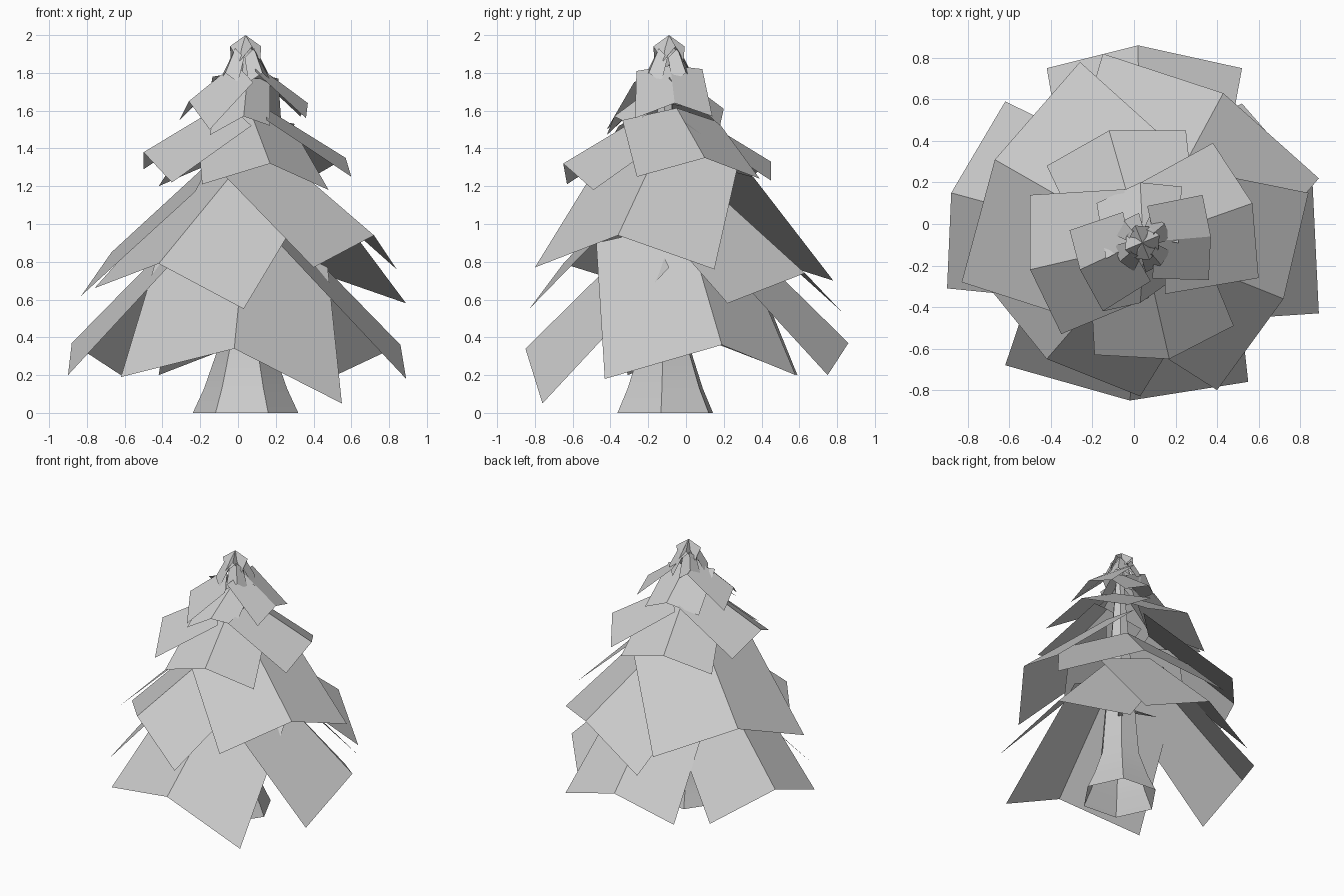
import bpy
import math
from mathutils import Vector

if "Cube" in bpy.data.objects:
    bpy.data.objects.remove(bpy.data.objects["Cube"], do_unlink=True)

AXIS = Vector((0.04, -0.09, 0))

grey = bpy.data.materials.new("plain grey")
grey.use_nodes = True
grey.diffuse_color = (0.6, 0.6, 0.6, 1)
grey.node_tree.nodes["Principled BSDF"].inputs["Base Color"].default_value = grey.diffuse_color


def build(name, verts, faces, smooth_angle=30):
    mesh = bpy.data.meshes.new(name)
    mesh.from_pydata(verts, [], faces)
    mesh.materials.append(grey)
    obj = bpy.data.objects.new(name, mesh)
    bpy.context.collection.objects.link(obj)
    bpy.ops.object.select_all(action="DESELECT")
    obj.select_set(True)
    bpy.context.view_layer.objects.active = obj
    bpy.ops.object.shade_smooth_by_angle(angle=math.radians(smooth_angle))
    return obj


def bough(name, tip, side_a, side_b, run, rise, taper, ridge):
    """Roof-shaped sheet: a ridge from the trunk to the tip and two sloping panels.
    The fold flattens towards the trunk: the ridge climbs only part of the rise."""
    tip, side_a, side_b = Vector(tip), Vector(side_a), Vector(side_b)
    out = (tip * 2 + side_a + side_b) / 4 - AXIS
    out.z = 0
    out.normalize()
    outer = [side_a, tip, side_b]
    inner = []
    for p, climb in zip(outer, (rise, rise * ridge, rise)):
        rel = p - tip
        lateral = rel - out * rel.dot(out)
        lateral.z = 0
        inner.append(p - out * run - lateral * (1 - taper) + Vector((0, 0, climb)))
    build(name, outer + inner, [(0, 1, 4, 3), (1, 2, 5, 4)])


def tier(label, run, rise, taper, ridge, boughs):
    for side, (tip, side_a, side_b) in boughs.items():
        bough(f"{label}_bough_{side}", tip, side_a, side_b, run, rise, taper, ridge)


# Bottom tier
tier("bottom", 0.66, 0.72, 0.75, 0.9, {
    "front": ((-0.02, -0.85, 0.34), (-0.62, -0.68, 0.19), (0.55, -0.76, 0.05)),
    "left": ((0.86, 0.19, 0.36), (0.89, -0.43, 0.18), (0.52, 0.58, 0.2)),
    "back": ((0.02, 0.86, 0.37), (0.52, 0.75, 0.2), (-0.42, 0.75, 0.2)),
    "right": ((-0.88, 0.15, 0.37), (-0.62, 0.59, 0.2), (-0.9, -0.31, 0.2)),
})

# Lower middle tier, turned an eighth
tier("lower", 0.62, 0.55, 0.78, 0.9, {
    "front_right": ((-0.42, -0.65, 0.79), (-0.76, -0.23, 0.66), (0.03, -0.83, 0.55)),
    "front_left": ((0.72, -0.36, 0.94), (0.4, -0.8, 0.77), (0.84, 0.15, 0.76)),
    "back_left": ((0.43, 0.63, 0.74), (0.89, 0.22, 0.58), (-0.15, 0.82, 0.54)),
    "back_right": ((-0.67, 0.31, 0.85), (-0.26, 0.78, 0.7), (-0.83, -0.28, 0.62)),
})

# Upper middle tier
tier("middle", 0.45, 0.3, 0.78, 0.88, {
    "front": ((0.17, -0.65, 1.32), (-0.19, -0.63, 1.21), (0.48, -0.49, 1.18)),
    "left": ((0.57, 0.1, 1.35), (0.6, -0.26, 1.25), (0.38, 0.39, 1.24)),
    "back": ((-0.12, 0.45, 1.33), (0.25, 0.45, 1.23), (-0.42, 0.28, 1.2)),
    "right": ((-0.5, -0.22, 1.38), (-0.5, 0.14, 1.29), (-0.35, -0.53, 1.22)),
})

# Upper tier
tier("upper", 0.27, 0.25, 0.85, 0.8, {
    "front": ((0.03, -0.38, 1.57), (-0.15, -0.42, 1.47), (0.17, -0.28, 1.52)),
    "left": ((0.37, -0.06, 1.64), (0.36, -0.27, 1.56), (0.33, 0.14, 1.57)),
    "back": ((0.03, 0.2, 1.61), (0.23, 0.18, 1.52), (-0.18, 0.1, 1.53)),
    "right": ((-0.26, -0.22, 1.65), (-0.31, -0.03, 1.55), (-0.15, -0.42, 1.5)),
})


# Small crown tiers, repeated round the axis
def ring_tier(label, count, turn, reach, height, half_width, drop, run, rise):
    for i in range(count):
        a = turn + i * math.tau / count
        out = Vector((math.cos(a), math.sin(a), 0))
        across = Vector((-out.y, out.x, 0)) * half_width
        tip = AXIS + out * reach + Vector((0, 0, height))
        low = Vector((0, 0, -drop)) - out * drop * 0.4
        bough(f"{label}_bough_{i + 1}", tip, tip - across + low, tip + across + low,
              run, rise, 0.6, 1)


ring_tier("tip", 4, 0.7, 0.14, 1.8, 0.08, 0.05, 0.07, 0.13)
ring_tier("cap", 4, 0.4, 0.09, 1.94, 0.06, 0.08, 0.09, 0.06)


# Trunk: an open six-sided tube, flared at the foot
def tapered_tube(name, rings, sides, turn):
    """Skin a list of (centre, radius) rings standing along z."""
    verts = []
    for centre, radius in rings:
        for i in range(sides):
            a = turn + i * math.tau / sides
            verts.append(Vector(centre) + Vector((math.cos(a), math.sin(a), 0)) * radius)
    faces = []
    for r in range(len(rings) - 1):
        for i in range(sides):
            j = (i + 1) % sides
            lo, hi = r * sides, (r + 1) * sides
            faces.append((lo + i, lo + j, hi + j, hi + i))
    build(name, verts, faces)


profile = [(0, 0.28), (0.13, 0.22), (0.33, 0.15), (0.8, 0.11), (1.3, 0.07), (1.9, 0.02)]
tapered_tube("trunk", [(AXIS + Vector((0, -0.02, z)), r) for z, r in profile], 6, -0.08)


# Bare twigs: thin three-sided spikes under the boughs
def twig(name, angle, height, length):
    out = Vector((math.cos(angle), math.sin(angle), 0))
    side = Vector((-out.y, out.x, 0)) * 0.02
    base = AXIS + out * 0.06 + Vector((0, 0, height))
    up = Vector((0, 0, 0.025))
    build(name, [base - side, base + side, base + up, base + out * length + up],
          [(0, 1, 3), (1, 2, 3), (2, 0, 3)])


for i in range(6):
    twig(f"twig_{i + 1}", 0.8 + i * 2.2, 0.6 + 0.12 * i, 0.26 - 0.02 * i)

## EXERCISE AIM
The lines to write out are those from the first line of the listing above through the line bearing "for side, (tip, side_a, side_b)", both included, copied exactly with pictures dropped.

## SOLUTION FOR THIS PROBLEM
import bpy
import math
from mathutils import Vector

if "Cube" in bpy.data.objects:
    bpy.data.objects.remove(bpy.data.objects["Cube"], do_unlink=True)

AXIS = Vector((0.04, -0.09, 0))

grey = bpy.data.materials.new("plain grey")
grey.use_nodes = True
grey.diffuse_color = (0.6, 0.6, 0.6, 1)
grey.node_tree.nodes["Principled BSDF"].inputs["Base Color"].default_value = grey.diffuse_color


def build(name, verts, faces, smooth_angle=30):
    mesh = bpy.data.meshes.new(name)
    mesh.from_pydata(verts, [], faces)
    mesh.materials.append(grey)
    obj = bpy.data.objects.new(name, mesh)
    bpy.context.collection.objects.link(obj)
    bpy.ops.object.select_all(action="DESELECT")
    obj.select_set(True)
    bpy.context.view_layer.objects.active = obj
    bpy.ops.object.shade_smooth_by_angle(angle=math.radians(smooth_angle))
    return obj


def bough(name, tip, side_a, side_b, run, rise, taper, ridge):
    """Roof-shaped sheet: a ridge from the trunk to the tip and two sloping panels.
    The fold flattens towards the trunk: the ridge climbs only part of the rise."""
    tip, side_a, side_b = Vector(tip), Vector(side_a), Vector(side_b)
    out = (tip * 2 + side_a + side_b) / 4 - AXIS
    out.z = 0
    out.normalize()
    outer = [side_a, tip, side_b]
    inner = []
    for p, climb in zip(outer, (rise, rise * ridge, rise)):
        rel = p - tip
        lateral = rel - out * rel.dot(out)
        lateral.z = 0
        inner.append(p - out * run - lateral * (1 - taper) + Vector((0, 0, climb)))
    build(name, outer + inner, [(0, 1, 4, 3), (1, 2, 5, 4)])


def tier(label, run, rise, taper, ridge, boughs):
    for side, (tip, side_a, side_b) in boughs.items():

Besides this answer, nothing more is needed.